Mac IT Loses One Of Its Greats

[RIP, Michael Bartosh](http://www.afp548.com/article.php?story=20060611204217263):

>It is with the heaviest of hearts that I write these words, but this weekend we lost Michael Bartosh to a tragic accident in Tokyo, Japan at the far too young age of 28.

>Early on Sunday morning Michael fell to his death from a friend’s balcony. Police have ruled the death an accident.

>To many people Michael was a source of endless information that he provided about Mac OS X Server. He was an author, a trainer, a consultant, and, to many, a good friend. All of us here at AFP548.com are still in a state of shock over the loss. We are sure that many in the community feel the same way.

>He is survived by his wife, Amber. Please keep his family in your thoughts during these difficult times. We know he will never be far from ours.

I never personally knew Michael, but I knew *of* Michael – and to be in any way involved in the Mac Enterprise IT community meant he was unavoidable. He was literally everywhere, always ready to chip in to help out. At WWDC, he was either giving or attending every session I was at.
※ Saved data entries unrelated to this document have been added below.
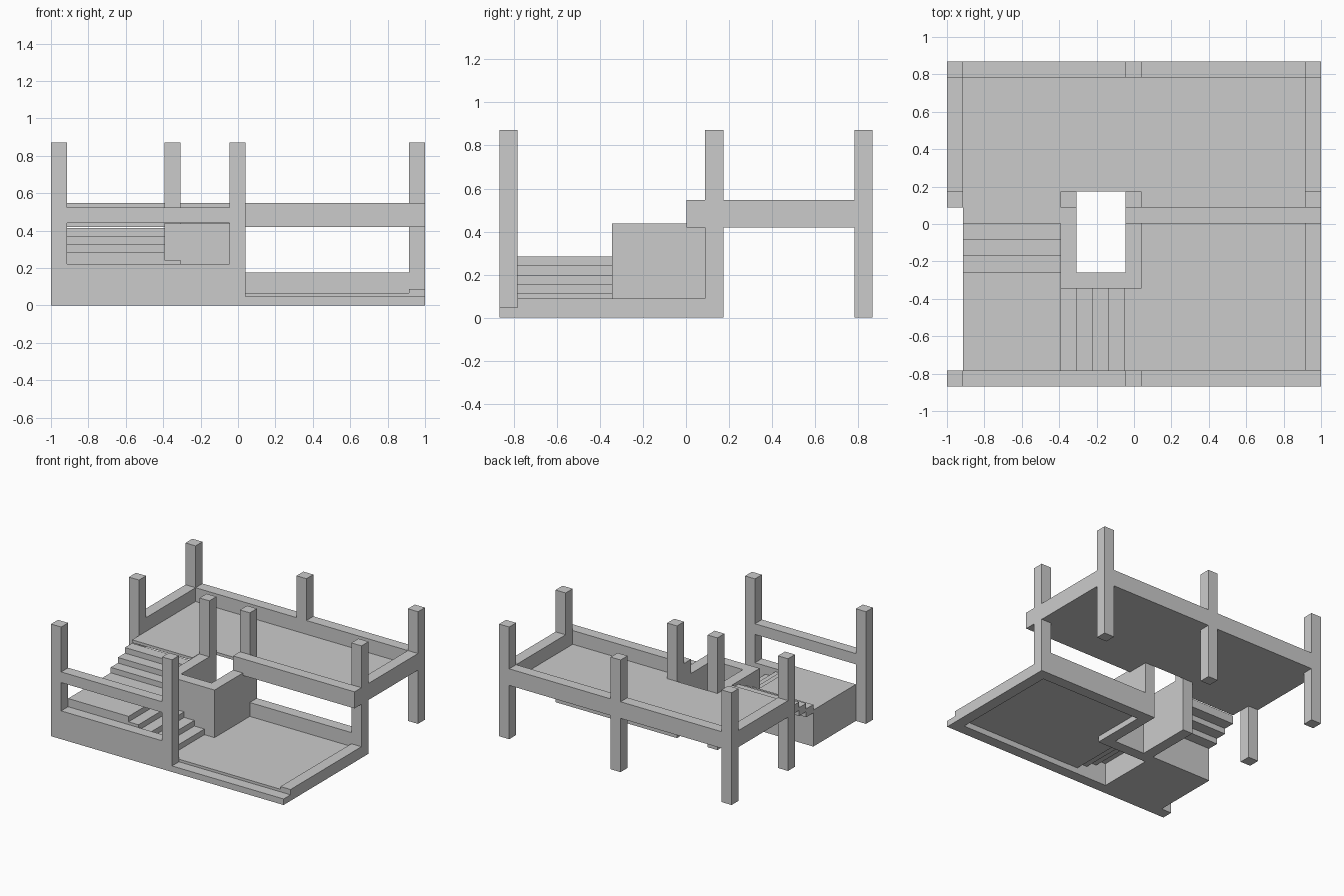
import bpy
import bmesh
from mathutils import Matrix

if "Cube" in bpy.data.objects:
    bpy.data.objects.remove(bpy.data.objects["Cube"])


def box(name, x, y, z):
    """Axis-aligned box from (min, max) ranges."""
    size = [b - a for a, b in (x, y, z)]
    mid = [(a + b) / 2 for a, b in (x, y, z)]
    bm = bmesh.new()
    bmesh.ops.create_cube(bm, size=1, matrix=Matrix.Diagonal((*size, 1)))
    mesh = bpy.data.meshes.new(name)
    bm.to_mesh(mesh)
    bm.free()
    ob = bpy.data.objects.new(name, mesh)
    ob.location = mid
    bpy.context.collection.objects.link(ob)
    return ob


def prism(name, outline, z):
    """Floor slab extruded from a plan outline."""
    bm = bmesh.new()
    face = bm.faces.new([bm.verts.new((x, y, z[0])) for x, y in outline])
    top = bmesh.ops.extrude_face_region(bm, geom=[face])
    verts = [v for v in top["geom"] if isinstance(v, bmesh.types.BMVert)]
    bmesh.ops.translate(bm, verts=verts, vec=(0, 0, z[1] - z[0]))
    bmesh.ops.recalc_face_normals(bm, faces=bm.faces)
    mesh = bpy.data.meshes.new(name)
    bm.to_mesh(mesh)
    bm.free()
    ob = bpy.data.objects.new(name, mesh)
    bpy.context.collection.objects.link(ob)


H = 0.872
LEFT, SHAFT, MID, RIGHT = (-1, -0.913), (-0.393, -0.308), (-0.045, 0.04), (0.913, 1)
FRONT, CENTRE, BACK = (-0.868, -0.783), (0.088, 0.175), (0.783, 0.868)

# Columns
for row, y, cols in (("front", FRONT, (LEFT, MID)),
                     ("centre", CENTRE, (LEFT, SHAFT, MID, RIGHT)),
                     ("back", BACK, (LEFT, MID, RIGHT))):
    for i, x in enumerate(cols):
        box(f"{row}_column_{i + 1}", x, y, (0, H))

# Upper floor beams
BZ = (0.418, 0.547)
for side, x in (("left", LEFT), ("right", RIGHT)):
    box(f"upper_{side}_beam", x, (CENTRE[1], BACK[0]), BZ)
box("upper_back_beam_left", (LEFT[1], MID[0]), BACK, BZ)
box("upper_back_beam_right", (MID[1], RIGHT[0]), BACK, BZ)
box("upper_front_beam", (MID[0], 1), (0.003, CENTRE[0]), BZ)

# Upper floor, notched around the shaft
prism("upper_floor", [(-0.913, 0.003), (-0.393, 0.003), (-0.393, 0.175), (-0.045, 0.175),
                      (-0.045, 0.088), (0.913, 0.088), (0.913, 0.783), (-0.913, 0.783)],
      (0.418, 0.44))

# Lower floor and its surrounding kerbs
prism("lower_floor", [(-0.048, -0.783), (0.913, -0.783), (0.913, 0.088), (0.04, 0.088),
                      (0.04, -0.345), (-0.048, -0.345)], (0.045, 0.067))
box("front_sill", (MID[1], 1), FRONT, (0, 0.047))
box("right_kerb", RIGHT, (FRONT[1], CENTRE[0]), (0, 0.088))
box("lower_back_wall", (MID[1], RIGHT[0]), CENTRE, (0, 0.175))

# Front panel and handrail beside the stairs
box("front_panel", (LEFT[1], MID[0]), FRONT, (0, 0.22))
box("front_rail", (LEFT[1], MID[0]), FRONT, (0.44, 0.523))

# Three-sided open shaft
box("shaft_front_wall", (SHAFT[0], MID[1]), (-0.345, -0.26), (0, 0.437))
box("shaft_left_wall", SHAFT, (-0.26, CENTRE[0]), (0, 0.437))
box("shaft_right_wall", MID, (-0.26, CENTRE[0]), (0, 0.437))

# Landing and the two flights of thin stepped stairs
box("stair_landing", (-0.913, -0.393), (-0.783, -0.26), (0, 0.284))
RISE, GO, THICK = 0.0435, 0.087, 0.065
for i in range(4):
    x1, top = -0.047 - i * GO, 0.111 + i * RISE
    box(f"lower_step_{i + 1}", (x1 - GO, x1), (-0.783, -0.345), (top - THICK, top))
for i in range(3):
    y0, top = -0.26 + i * 0.0877, 0.3265 + i * RISE
    box(f"upper_step_{i + 1}", (-0.913, -0.393), (y0, y0 + 0.0877), (top - THICK, top))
He will definitely be missed.

[John C. Welch has more.](http://www.bynkii.com/archives/2006/06/ah_crap.html)